The US Federal Trade Commission (FTC) has settled with a collective of tech support scammers, who were forced to forfeit assets valued at nearly $6 million.
Ever since last year, the FTC has been on a crusade against tech support sites, who are often registered as legal businesses but are peddling unneeded services for non-existent technical issues, just on the edge of legality.
One of these first cases where the FTC got involved was against a conglomerate of companies and individuals, known collectively as Global Access Technical Support.
According to an FTC complaint, these individuals had been running tech support sites that locked people's browsers, claimed to be Apple and Microsoft representatives, and tricked users into believing their computer were having technical issues.
The group charged $200 for "one-time" fixes or $400/year as a recurring payment for a one-year technical support plan.
The FTC filed a complaint last October 2016, but the defendants decided to settle. According to two different settlement agreements the defendants signed this week, they're now banned from marketing or promoting any technical support products or services and from misrepresenting any product or service.
Furthermore, one group of defendants agreed to turn over assets of $5,150,506, while another group agreed to turn over assets of $800,375. The FTC says it will use these funds to provide restitution to victims.
With every passing month, the FTC is intensifying its efforts against tech support scammers. In May, the agency announced Operation Tech Trap, an international effort that resulted in the filing of four other complaints.
Additionally, the FTC also announced two settlements against two tech support operations. The first defendant agreed to pay a total of more than $554,000 and to forfeit $1.3 million, while the second agreed to turn over $700,000 in assets to the FTC.
Last but not least, following an FTC complaint where the accused company failed to show up and defend itself, the judge's hammer landed pretty hard on a default judgment that ruled that the tech support scammer iSource USA LLC would have to forfeit a whopping $27 million.

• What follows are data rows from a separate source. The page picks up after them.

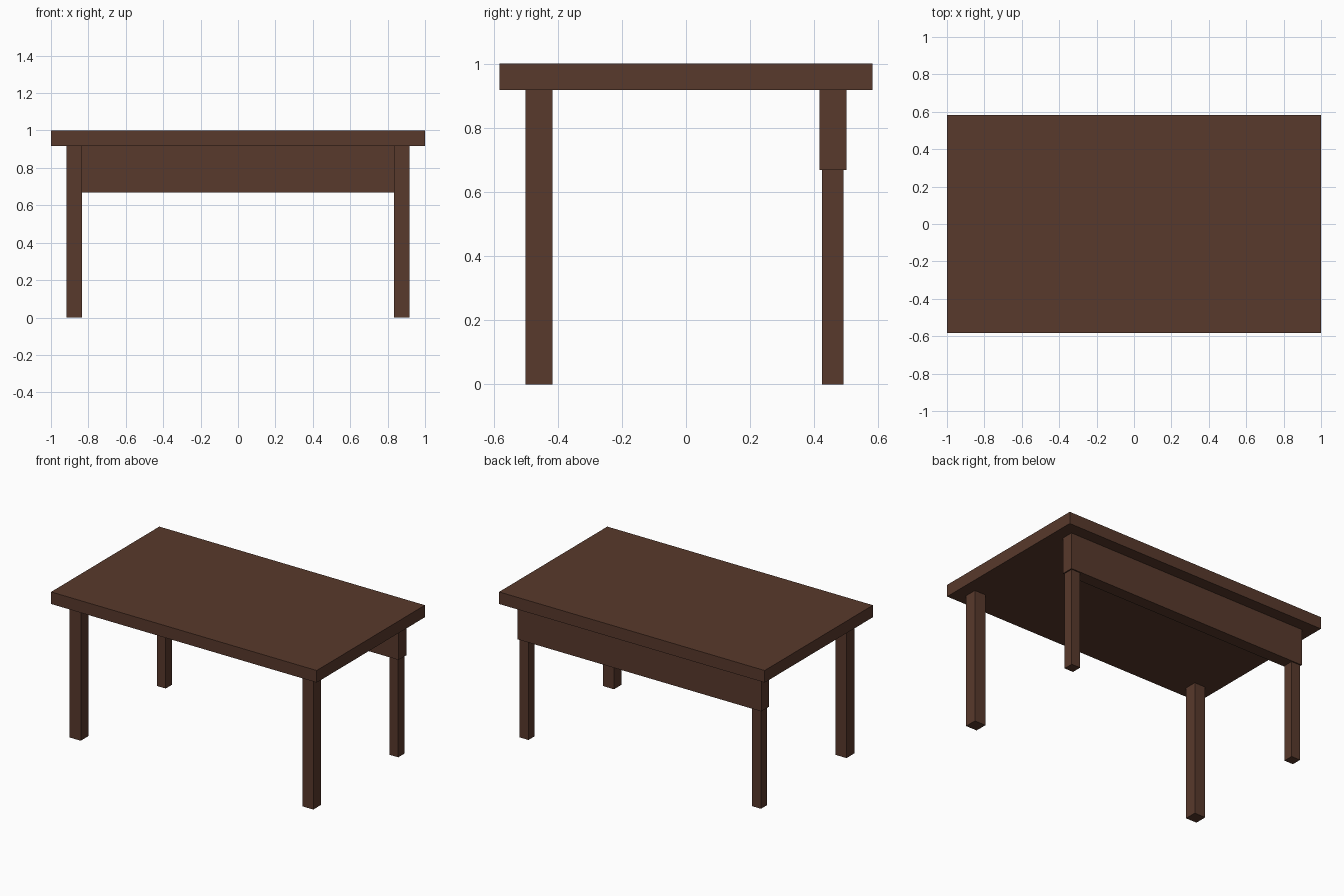
import bpy

if "Cube" in bpy.data.objects:
    bpy.data.objects.remove(bpy.data.objects["Cube"])

wood = bpy.data.materials.new("dark brown wood")
wood.diffuse_color = (0.098, 0.041, 0.025, 1.0)
wood.use_nodes = True
wood.node_tree.nodes["Principled BSDF"].inputs["Base Color"].default_value = wood.diffuse_color


def box(name, x, y, z):
    """Box spanning the given (min, max) ranges."""
    bpy.ops.mesh.primitive_cube_add(
        size=1, location=[(a + b) / 2 for a, b in (x, y, z)])
    ob = bpy.context.object
    ob.name = name
    ob.scale = [b - a for a, b in (x, y, z)]
    bpy.ops.object.transform_apply(location=False, rotation=False, scale=True)
    ob.data.materials.append(wood)
    return ob


# Table top
box("table_top", (-1, 1), (-0.582, 0.582), (0.918, 1.0))

# Panel under the back edge
box("back_panel", (-0.917, 0.917), (0.417, 0.5), (0.668, 0.918))

# Front legs are thicker and full height, back legs stop under the panel
for side, s in (("left", -1), ("right", 1)):
    for name, cy, half, top in (("front", -0.4585, 0.0415, 0.918),
                                ("back", 0.4585, 0.0335, 0.668)):
        cx = s * 0.8755
        box(f"{name}_leg_{side}", (cx - half, cx + half),
            (cy - half, cy + half), (0, top))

Overall, in the last few months, the FTC has been kicking a** and taking names.